* **WHAT NEEDS TO BE DONE**: Exactly as written, output each of the entries below.
[[ PROVIDED DATA, beginning ]]
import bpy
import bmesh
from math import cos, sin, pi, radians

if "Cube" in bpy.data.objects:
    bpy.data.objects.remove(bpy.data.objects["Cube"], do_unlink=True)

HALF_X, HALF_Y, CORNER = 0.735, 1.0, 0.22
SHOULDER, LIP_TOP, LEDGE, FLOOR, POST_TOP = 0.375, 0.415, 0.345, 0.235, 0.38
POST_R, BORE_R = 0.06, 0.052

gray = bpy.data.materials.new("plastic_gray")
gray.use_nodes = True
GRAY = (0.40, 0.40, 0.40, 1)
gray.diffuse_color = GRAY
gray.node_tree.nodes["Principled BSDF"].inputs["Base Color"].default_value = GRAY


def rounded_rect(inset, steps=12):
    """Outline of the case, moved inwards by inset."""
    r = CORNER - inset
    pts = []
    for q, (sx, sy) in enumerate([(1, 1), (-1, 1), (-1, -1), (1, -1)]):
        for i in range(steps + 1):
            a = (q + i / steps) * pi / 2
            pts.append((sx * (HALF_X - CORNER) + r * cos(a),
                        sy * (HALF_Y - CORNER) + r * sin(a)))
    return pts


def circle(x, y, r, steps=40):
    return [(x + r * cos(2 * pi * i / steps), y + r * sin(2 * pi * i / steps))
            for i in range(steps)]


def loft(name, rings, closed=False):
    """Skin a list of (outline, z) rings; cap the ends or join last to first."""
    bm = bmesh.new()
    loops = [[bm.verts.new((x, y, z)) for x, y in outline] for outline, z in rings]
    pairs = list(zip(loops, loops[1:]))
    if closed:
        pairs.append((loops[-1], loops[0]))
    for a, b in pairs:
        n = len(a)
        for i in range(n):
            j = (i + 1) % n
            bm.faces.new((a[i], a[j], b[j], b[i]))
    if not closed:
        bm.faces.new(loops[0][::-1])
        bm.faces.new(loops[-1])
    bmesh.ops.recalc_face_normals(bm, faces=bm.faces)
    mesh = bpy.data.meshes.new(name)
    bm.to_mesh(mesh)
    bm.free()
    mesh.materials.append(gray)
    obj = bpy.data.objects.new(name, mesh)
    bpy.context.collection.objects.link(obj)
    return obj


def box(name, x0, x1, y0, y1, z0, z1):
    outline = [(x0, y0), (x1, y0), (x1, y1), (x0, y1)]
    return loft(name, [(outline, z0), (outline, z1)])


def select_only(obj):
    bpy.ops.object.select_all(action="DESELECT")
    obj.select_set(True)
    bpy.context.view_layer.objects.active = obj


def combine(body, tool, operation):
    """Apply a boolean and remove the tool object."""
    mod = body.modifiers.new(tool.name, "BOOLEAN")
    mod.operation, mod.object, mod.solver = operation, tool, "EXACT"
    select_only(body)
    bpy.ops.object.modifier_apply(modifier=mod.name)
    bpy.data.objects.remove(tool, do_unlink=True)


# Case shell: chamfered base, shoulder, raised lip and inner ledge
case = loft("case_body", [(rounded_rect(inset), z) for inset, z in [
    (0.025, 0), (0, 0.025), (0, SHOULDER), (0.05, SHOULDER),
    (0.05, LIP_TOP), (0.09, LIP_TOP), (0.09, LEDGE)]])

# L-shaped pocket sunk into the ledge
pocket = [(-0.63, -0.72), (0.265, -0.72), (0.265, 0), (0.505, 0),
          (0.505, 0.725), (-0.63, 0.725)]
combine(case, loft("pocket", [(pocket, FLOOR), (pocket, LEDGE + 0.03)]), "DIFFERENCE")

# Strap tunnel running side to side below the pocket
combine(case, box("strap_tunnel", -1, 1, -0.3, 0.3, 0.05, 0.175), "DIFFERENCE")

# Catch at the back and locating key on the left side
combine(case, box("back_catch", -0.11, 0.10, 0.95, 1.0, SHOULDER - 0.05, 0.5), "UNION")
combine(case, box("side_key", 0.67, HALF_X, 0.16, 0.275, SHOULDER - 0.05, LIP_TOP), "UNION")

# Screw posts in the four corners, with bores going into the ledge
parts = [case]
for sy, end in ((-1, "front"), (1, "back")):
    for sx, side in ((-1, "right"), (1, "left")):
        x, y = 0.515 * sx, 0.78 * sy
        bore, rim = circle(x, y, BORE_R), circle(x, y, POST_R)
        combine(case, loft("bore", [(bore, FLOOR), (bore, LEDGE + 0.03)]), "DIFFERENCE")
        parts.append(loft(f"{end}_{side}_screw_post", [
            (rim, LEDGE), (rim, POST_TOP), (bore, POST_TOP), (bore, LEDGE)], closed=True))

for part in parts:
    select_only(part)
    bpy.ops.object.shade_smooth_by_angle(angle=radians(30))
[[ PROVIDED DATA, end ]]
* **RESPONSE**:
import bpy
import bmesh
from math import cos, sin, pi, radians

if "Cube" in bpy.data.objects:
    bpy.data.objects.remove(bpy.data.objects["Cube"], do_unlink=True)

HALF_X, HALF_Y, CORNER = 0.735, 1.0, 0.22
SHOULDER, LIP_TOP, LEDGE, FLOOR, POST_TOP = 0.375, 0.415, 0.345, 0.235, 0.38
POST_R, BORE_R = 0.06, 0.052

gray = bpy.data.materials.new("plastic_gray")
gray.use_nodes = True
GRAY = (0.40, 0.40, 0.40, 1)
gray.diffuse_color = GRAY
gray.node_tree.nodes["Principled BSDF"].inputs["Base Color"].default_value = GRAY


def rounded_rect(inset, steps=12):
    """Outline of the case, moved inwards by inset."""
    r = CORNER - inset
    pts = []
    for q, (sx, sy) in enumerate([(1, 1), (-1, 1), (-1, -1), (1, -1)]):
        for i in range(steps + 1):
            a = (q + i / steps) * pi / 2
            pts.append((sx * (HALF_X - CORNER) + r * cos(a),
                        sy * (HALF_Y - CORNER) + r * sin(a)))
    return pts


def circle(x, y, r, steps=40):
    return [(x + r * cos(2 * pi * i / steps), y + r * sin(2 * pi * i / steps))
            for i in range(steps)]


def loft(name, rings, closed=False):
    """Skin a list of (outline, z) rings; cap the ends or join last to first."""
    bm = bmesh.new()
    loops = [[bm.verts.new((x, y, z)) for x, y in outline] for outline, z in rings]
    pairs = list(zip(loops, loops[1:]))
    if closed:
        pairs.append((loops[-1], loops[0]))
    for a, b in pairs:
        n = len(a)
        for i in range(n):
            j = (i + 1) % n
            bm.faces.new((a[i], a[j], b[j], b[i]))
    if not closed:
        bm.faces.new(loops[0][::-1])
        bm.faces.new(loops[-1])
    bmesh.ops.recalc_face_normals(bm, faces=bm.faces)
    mesh = bpy.data.meshes.new(name)
    bm.to_mesh(mesh)
    bm.free()
    mesh.materials.append(gray)
    obj = bpy.data.objects.new(name, mesh)
    bpy.context.collection.objects.link(obj)
    return obj


def box(name, x0, x1, y0, y1, z0, z1):
    outline = [(x0, y0), (x1, y0), (x1, y1), (x0, y1)]
    return loft(name, [(outline, z0), (outline, z1)])


def select_only(obj):
    bpy.ops.object.select_all(action="DESELECT")
    obj.select_set(True)
    bpy.context.view_layer.objects.active = obj


def combine(body, tool, operation):
    """Apply a boolean and remove the tool object."""
    mod = body.modifiers.new(tool.name, "BOOLEAN")
    mod.operation, mod.object, mod.solver = operation, tool, "EXACT"
    select_only(body)
    bpy.ops.object.modifier_apply(modifier=mod.name)
    bpy.data.objects.remove(tool, do_unlink=True)


# Case shell: chamfered base, shoulder, raised lip and inner ledge
case = loft("case_body", [(rounded_rect(inset), z) for inset, z in [
    (0.025, 0), (0, 0.025), (0, SHOULDER), (0.05, SHOULDER),
    (0.05, LIP_TOP), (0.09, LIP_TOP), (0.09, LEDGE)]])

# L-shaped pocket sunk into the ledge
pocket = [(-0.63, -0.72), (0.265, -0.72), (0.265, 0), (0.505, 0),
          (0.505, 0.725), (-0.63, 0.725)]
combine(case, loft("pocket", [(pocket, FLOOR), (pocket, LEDGE + 0.03)]), "DIFFERENCE")

# Strap tunnel running side to side below the pocket
combine(case, box("strap_tunnel", -1, 1, -0.3, 0.3, 0.05, 0.175), "DIFFERENCE")

# Catch at the back and locating key on the left side
combine(case, box("back_catch", -0.11, 0.10, 0.95, 1.0, SHOULDER - 0.05, 0.5), "UNION")
combine(case, box("side_key", 0.67, HALF_X, 0.16, 0.275, SHOULDER - 0.05, LIP_TOP), "UNION")

# Screw posts in the four corners, with bores going into the ledge
parts = [case]
for sy, end in ((-1, "front"), (1, "back")):
    for sx, side in ((-1, "right"), (1, "left")):
        x, y = 0.515 * sx, 0.78 * sy
        bore, rim = circle(x, y, BORE_R), circle(x, y, POST_R)
        combine(case, loft("bore", [(bore, FLOOR), (bore, LEDGE + 0.03)]), "DIFFERENCE")
        parts.append(loft(f"{end}_{side}_screw_post", [
            (rim, LEDGE), (rim, POST_TOP), (bore, POST_TOP), (bore, LEDGE)], closed=True))

for part in parts:
    select_only(part)
    bpy.ops.object.shade_smooth_by_angle(angle=radians(30))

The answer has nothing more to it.